Start of RECORDED INFORMATION
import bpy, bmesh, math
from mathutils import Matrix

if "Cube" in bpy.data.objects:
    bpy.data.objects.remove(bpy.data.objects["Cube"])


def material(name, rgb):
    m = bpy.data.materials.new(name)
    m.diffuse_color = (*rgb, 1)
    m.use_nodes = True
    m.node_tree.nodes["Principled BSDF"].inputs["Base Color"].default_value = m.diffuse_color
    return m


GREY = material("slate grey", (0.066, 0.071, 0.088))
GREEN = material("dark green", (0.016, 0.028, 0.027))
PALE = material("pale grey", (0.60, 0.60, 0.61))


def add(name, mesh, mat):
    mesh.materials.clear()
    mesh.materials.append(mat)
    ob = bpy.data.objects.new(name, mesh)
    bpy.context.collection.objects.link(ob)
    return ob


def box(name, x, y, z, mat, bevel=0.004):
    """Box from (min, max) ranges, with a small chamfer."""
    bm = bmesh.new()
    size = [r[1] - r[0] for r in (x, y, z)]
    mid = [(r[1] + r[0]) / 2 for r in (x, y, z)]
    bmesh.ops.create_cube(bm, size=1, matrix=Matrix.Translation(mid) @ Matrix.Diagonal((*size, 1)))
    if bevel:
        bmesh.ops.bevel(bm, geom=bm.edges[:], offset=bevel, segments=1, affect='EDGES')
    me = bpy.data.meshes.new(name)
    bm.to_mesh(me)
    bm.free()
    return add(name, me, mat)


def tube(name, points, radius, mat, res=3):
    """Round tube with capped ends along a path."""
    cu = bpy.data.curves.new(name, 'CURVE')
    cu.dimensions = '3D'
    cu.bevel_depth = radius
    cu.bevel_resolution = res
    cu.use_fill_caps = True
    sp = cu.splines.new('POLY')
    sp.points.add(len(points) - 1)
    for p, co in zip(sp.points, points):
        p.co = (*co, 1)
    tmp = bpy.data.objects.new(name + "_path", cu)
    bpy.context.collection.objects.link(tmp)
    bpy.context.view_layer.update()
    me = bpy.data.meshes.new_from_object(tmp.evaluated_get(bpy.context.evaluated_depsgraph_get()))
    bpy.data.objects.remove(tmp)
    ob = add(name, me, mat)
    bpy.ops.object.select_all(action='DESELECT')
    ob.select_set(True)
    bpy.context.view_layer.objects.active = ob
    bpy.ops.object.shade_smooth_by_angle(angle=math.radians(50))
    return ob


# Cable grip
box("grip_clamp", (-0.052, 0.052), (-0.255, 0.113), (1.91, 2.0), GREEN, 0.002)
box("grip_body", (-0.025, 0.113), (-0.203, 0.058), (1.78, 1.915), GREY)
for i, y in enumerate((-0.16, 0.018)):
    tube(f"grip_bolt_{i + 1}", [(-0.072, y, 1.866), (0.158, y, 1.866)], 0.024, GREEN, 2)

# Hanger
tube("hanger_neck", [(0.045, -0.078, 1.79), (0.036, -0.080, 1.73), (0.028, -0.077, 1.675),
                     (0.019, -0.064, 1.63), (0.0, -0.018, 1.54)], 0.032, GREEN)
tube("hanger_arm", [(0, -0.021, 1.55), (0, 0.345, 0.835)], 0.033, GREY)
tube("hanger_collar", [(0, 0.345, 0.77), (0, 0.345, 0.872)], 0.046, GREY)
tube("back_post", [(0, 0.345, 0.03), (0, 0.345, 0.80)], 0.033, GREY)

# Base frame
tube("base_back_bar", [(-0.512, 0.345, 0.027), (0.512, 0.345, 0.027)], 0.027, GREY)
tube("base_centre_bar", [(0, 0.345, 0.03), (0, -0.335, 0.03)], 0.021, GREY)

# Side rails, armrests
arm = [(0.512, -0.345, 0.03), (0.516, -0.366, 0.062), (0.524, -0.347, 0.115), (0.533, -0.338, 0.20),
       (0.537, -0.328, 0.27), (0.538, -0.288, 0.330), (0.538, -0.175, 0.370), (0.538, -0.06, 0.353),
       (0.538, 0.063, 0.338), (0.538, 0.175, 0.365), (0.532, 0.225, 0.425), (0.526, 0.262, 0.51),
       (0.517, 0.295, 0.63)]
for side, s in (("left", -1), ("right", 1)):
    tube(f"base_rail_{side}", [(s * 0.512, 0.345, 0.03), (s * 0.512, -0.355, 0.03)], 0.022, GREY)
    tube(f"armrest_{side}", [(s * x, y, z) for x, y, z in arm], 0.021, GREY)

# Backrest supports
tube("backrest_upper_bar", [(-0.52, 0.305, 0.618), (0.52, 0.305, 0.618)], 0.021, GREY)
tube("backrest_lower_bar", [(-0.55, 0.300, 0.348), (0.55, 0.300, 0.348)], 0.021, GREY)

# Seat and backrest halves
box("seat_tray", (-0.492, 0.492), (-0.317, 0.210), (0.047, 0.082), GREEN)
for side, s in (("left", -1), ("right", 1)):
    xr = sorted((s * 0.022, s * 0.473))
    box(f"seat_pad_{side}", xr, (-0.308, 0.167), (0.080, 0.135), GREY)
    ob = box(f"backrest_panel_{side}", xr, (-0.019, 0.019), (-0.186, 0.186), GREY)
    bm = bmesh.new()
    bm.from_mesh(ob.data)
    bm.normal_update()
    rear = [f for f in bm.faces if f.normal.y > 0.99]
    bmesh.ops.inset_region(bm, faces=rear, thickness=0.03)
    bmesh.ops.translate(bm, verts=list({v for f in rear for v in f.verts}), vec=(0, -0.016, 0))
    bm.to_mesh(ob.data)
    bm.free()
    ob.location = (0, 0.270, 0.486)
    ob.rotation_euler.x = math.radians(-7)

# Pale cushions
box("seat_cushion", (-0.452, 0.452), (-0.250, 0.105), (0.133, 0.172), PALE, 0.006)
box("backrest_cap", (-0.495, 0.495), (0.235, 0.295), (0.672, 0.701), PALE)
End of RECORDED INFORMATION
DIRECTIONS
Repeat every line of the records, exactly as given.

TASK ANSWER
import bpy, bmesh, math
from mathutils import Matrix

if "Cube" in bpy.data.objects:
    bpy.data.objects.remove(bpy.data.objects["Cube"])


def material(name, rgb):
    m = bpy.data.materials.new(name)
    m.diffuse_color = (*rgb, 1)
    m.use_nodes = True
    m.node_tree.nodes["Principled BSDF"].inputs["Base Color"].default_value = m.diffuse_color
    return m


GREY = material("slate grey", (0.066, 0.071, 0.088))
GREEN = material("dark green", (0.016, 0.028, 0.027))
PALE = material("pale grey", (0.60, 0.60, 0.61))


def add(name, mesh, mat):
    mesh.materials.clear()
    mesh.materials.append(mat)
    ob = bpy.data.objects.new(name, mesh)
    bpy.context.collection.objects.link(ob)
    return ob


def box(name, x, y, z, mat, bevel=0.004):
    """Box from (min, max) ranges, with a small chamfer."""
    bm = bmesh.new()
    size = [r[1] - r[0] for r in (x, y, z)]
    mid = [(r[1] + r[0]) / 2 for r in (x, y, z)]
    bmesh.ops.create_cube(bm, size=1, matrix=Matrix.Translation(mid) @ Matrix.Diagonal((*size, 1)))
    if bevel:
        bmesh.ops.bevel(bm, geom=bm.edges[:], offset=bevel, segments=1, affect='EDGES')
    me = bpy.data.meshes.new(name)
    bm.to_mesh(me)
    bm.free()
    return add(name, me, mat)


def tube(name, points, radius, mat, res=3):
    """Round tube with capped ends along a path."""
    cu = bpy.data.curves.new(name, 'CURVE')
    cu.dimensions = '3D'
    cu.bevel_depth = radius
    cu.bevel_resolution = res
    cu.use_fill_caps = True
    sp = cu.splines.new('POLY')
    sp.points.add(len(points) - 1)
    for p, co in zip(sp.points, points):
        p.co = (*co, 1)
    tmp = bpy.data.objects.new(name + "_path", cu)
    bpy.context.collection.objects.link(tmp)
    bpy.context.view_layer.update()
    me = bpy.data.meshes.new_from_object(tmp.evaluated_get(bpy.context.evaluated_depsgraph_get()))
    bpy.data.objects.remove(tmp)
    ob = add(name, me, mat)
    bpy.ops.object.select_all(action='DESELECT')
    ob.select_set(True)
    bpy.context.view_layer.objects.active = ob
    bpy.ops.object.shade_smooth_by_angle(angle=math.radians(50))
    return ob


# Cable grip
box("grip_clamp", (-0.052, 0.052), (-0.255, 0.113), (1.91, 2.0), GREEN, 0.002)
box("grip_body", (-0.025, 0.113), (-0.203, 0.058), (1.78, 1.915), GREY)
for i, y in enumerate((-0.16, 0.018)):
    tube(f"grip_bolt_{i + 1}", [(-0.072, y, 1.866), (0.158, y, 1.866)], 0.024, GREEN, 2)

# Hanger
tube("hanger_neck", [(0.045, -0.078, 1.79), (0.036, -0.080, 1.73), (0.028, -0.077, 1.675),
                     (0.019, -0.064, 1.63), (0.0, -0.018, 1.54)], 0.032, GREEN)
tube("hanger_arm", [(0, -0.021, 1.55), (0, 0.345, 0.835)], 0.033, GREY)
tube("hanger_collar", [(0, 0.345, 0.77), (0, 0.345, 0.872)], 0.046, GREY)
tube("back_post", [(0, 0.345, 0.03), (0, 0.345, 0.80)], 0.033, GREY)

# Base frame
tube("base_back_bar", [(-0.512, 0.345, 0.027), (0.512, 0.345, 0.027)], 0.027, GREY)
tube("base_centre_bar", [(0, 0.345, 0.03), (0, -0.335, 0.03)], 0.021, GREY)

# Side rails, armrests
arm = [(0.512, -0.345, 0.03), (0.516, -0.366, 0.062), (0.524, -0.347, 0.115), (0.533, -0.338, 0.20),
       (0.537, -0.328, 0.27), (0.538, -0.288, 0.330), (0.538, -0.175, 0.370), (0.538, -0.06, 0.353),
       (0.538, 0.063, 0.338), (0.538, 0.175, 0.365), (0.532, 0.225, 0.425), (0.526, 0.262, 0.51),
       (0.517, 0.295, 0.63)]
for side, s in (("left", -1), ("right", 1)):
    tube(f"base_rail_{side}", [(s * 0.512, 0.345, 0.03), (s * 0.512, -0.355, 0.03)], 0.022, GREY)
    tube(f"armrest_{side}", [(s * x, y, z) for x, y, z in arm], 0.021, GREY)

# Backrest supports
tube("backrest_upper_bar", [(-0.52, 0.305, 0.618), (0.52, 0.305, 0.618)], 0.021, GREY)
tube("backrest_lower_bar", [(-0.55, 0.300, 0.348), (0.55, 0.300, 0.348)], 0.021, GREY)

# Seat and backrest halves
box("seat_tray", (-0.492, 0.492), (-0.317, 0.210), (0.047, 0.082), GREEN)
for side, s in (("left", -1), ("right", 1)):
    xr = sorted((s * 0.022, s * 0.473))
    box(f"seat_pad_{side}", xr, (-0.308, 0.167), (0.080, 0.135), GREY)
    ob = box(f"backrest_panel_{side}", xr, (-0.019, 0.019), (-0.186, 0.186), GREY)
    bm = bmesh.new()
    bm.from_mesh(ob.data)
    bm.normal_update()
    rear = [f for f in bm.faces if f.normal.y > 0.99]
    bmesh.ops.inset_region(bm, faces=rear, thickness=0.03)
    bmesh.ops.translate(bm, verts=list({v for f in rear for v in f.verts}), vec=(0, -0.016, 0))
    bm.to_mesh(ob.data)
    bm.free()
    ob.location = (0, 0.270, 0.486)
    ob.rotation_euler.x = math.radians(-7)

# Pale cushions
box("seat_cushion", (-0.452, 0.452), (-0.250, 0.105), (0.133, 0.172), PALE, 0.006)
box("backrest_cap", (-0.495, 0.495), (0.235, 0.295), (0.672, 0.701), PALE)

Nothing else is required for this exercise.